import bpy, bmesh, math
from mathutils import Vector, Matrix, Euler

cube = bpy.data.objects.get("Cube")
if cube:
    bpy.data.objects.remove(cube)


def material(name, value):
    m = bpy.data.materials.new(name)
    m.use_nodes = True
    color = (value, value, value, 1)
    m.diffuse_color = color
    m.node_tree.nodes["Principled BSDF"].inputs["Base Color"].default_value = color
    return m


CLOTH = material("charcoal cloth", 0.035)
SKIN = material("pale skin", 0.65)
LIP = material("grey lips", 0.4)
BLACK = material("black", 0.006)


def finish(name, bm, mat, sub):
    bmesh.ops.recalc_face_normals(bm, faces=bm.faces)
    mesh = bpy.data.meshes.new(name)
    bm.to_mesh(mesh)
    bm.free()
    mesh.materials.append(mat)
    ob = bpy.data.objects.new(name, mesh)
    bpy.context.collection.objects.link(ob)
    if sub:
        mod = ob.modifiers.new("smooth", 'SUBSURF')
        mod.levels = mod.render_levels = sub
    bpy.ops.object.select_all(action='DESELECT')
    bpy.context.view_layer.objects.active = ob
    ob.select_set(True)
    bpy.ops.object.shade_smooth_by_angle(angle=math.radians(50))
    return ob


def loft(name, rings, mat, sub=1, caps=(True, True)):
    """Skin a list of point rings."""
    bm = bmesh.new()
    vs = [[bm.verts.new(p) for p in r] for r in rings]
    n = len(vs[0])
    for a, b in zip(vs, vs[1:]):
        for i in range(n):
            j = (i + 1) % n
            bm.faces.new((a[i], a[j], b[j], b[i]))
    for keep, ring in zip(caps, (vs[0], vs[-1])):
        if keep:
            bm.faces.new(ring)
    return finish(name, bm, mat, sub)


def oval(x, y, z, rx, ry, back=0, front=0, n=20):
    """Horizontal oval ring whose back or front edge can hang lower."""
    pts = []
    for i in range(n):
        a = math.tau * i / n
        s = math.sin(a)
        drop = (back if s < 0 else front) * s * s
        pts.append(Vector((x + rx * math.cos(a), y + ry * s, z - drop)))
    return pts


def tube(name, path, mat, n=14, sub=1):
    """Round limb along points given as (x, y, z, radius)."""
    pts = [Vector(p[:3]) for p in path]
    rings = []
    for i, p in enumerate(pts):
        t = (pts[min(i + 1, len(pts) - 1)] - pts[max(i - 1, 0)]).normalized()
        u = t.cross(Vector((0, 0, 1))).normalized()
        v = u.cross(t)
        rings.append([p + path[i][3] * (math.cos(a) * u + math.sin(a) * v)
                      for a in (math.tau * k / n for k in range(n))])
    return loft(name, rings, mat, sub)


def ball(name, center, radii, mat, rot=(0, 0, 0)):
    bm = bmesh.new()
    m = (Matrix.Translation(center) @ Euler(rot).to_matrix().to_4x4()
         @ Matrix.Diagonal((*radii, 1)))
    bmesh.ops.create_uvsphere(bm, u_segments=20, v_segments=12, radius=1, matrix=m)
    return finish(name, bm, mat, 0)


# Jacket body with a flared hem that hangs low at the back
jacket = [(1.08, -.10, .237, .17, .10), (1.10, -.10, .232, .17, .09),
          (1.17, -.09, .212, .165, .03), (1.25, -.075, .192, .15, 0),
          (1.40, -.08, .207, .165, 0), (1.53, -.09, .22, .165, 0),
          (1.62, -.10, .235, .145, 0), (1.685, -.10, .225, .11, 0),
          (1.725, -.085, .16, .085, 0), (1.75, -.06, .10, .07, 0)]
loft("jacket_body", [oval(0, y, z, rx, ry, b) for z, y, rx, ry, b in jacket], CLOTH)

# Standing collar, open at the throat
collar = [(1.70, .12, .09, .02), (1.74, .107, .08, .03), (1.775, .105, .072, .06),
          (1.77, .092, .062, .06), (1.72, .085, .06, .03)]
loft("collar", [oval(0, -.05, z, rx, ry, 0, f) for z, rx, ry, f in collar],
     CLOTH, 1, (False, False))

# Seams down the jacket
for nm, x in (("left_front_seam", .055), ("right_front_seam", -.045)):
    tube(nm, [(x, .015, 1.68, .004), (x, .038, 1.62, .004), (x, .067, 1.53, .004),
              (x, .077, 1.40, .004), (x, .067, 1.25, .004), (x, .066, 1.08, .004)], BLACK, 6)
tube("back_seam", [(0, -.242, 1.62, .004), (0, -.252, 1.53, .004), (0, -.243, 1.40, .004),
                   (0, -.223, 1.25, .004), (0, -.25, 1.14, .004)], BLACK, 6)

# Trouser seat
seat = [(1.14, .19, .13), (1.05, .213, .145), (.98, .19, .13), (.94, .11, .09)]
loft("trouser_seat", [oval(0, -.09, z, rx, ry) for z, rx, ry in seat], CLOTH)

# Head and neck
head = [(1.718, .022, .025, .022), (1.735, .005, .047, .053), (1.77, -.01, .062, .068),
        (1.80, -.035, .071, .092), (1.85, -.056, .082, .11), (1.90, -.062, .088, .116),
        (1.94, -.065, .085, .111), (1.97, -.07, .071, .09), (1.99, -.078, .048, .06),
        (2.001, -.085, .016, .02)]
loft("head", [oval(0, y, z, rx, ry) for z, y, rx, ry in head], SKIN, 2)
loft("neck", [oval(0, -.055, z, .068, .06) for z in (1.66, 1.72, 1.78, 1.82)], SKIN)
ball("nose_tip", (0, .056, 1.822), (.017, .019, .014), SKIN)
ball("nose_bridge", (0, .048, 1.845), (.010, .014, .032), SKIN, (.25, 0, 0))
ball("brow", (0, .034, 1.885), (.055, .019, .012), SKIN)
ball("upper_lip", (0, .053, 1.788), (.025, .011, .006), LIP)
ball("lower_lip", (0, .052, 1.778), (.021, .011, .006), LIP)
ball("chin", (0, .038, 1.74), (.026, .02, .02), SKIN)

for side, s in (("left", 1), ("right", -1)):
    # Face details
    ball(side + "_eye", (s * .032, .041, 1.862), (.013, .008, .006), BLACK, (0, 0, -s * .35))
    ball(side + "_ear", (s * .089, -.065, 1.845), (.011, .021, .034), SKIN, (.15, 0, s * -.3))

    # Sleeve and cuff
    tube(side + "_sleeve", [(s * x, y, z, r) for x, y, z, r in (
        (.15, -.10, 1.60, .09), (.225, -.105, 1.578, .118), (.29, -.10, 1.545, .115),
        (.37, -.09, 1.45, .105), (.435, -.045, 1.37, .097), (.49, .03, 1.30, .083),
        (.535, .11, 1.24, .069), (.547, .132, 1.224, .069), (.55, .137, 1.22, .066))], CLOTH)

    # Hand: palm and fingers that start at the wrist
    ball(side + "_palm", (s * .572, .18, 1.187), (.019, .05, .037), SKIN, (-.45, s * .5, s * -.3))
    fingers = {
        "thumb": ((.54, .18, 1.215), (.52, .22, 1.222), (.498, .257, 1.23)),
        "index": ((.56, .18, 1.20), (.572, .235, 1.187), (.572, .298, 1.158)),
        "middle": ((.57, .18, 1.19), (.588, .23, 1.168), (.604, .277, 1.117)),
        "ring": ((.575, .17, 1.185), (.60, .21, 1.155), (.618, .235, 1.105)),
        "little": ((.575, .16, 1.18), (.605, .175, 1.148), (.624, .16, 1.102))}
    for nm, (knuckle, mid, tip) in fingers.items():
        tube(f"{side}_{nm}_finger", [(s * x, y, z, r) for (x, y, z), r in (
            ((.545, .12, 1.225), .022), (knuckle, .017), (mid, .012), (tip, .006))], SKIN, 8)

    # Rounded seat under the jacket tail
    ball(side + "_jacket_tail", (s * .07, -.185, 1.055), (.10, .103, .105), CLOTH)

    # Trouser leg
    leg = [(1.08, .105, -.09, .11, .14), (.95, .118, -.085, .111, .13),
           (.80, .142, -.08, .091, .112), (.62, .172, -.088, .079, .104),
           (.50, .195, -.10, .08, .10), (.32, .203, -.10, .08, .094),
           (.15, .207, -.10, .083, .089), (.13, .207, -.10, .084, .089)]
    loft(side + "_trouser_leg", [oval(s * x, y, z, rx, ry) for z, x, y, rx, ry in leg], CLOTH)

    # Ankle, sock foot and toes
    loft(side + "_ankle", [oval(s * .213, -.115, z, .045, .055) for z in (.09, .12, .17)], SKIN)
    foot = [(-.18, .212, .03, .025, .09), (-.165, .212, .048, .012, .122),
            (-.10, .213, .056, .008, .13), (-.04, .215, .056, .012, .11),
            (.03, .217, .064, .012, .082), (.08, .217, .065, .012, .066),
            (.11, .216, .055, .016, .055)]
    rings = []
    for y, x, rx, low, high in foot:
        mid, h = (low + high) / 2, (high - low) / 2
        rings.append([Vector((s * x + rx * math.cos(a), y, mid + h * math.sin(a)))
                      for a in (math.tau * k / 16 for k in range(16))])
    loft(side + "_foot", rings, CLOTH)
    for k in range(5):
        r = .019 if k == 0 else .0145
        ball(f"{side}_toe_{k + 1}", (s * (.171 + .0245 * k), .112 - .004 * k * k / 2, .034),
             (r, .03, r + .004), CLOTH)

========================================

## [Exercise brief]
Can you write out the lines above, from the first one through the one containing "m.diffuse_color = color", exactly as they appear and nothing more?

## [Task solution]
import bpy, bmesh, math
from mathutils import Vector, Matrix, Euler

cube = bpy.data.objects.get("Cube")
if cube:
    bpy.data.objects.remove(cube)


def material(name, value):
    m = bpy.data.materials.new(name)
    m.use_nodes = True
    color = (value, value, value, 1)
    m.diffuse_color = color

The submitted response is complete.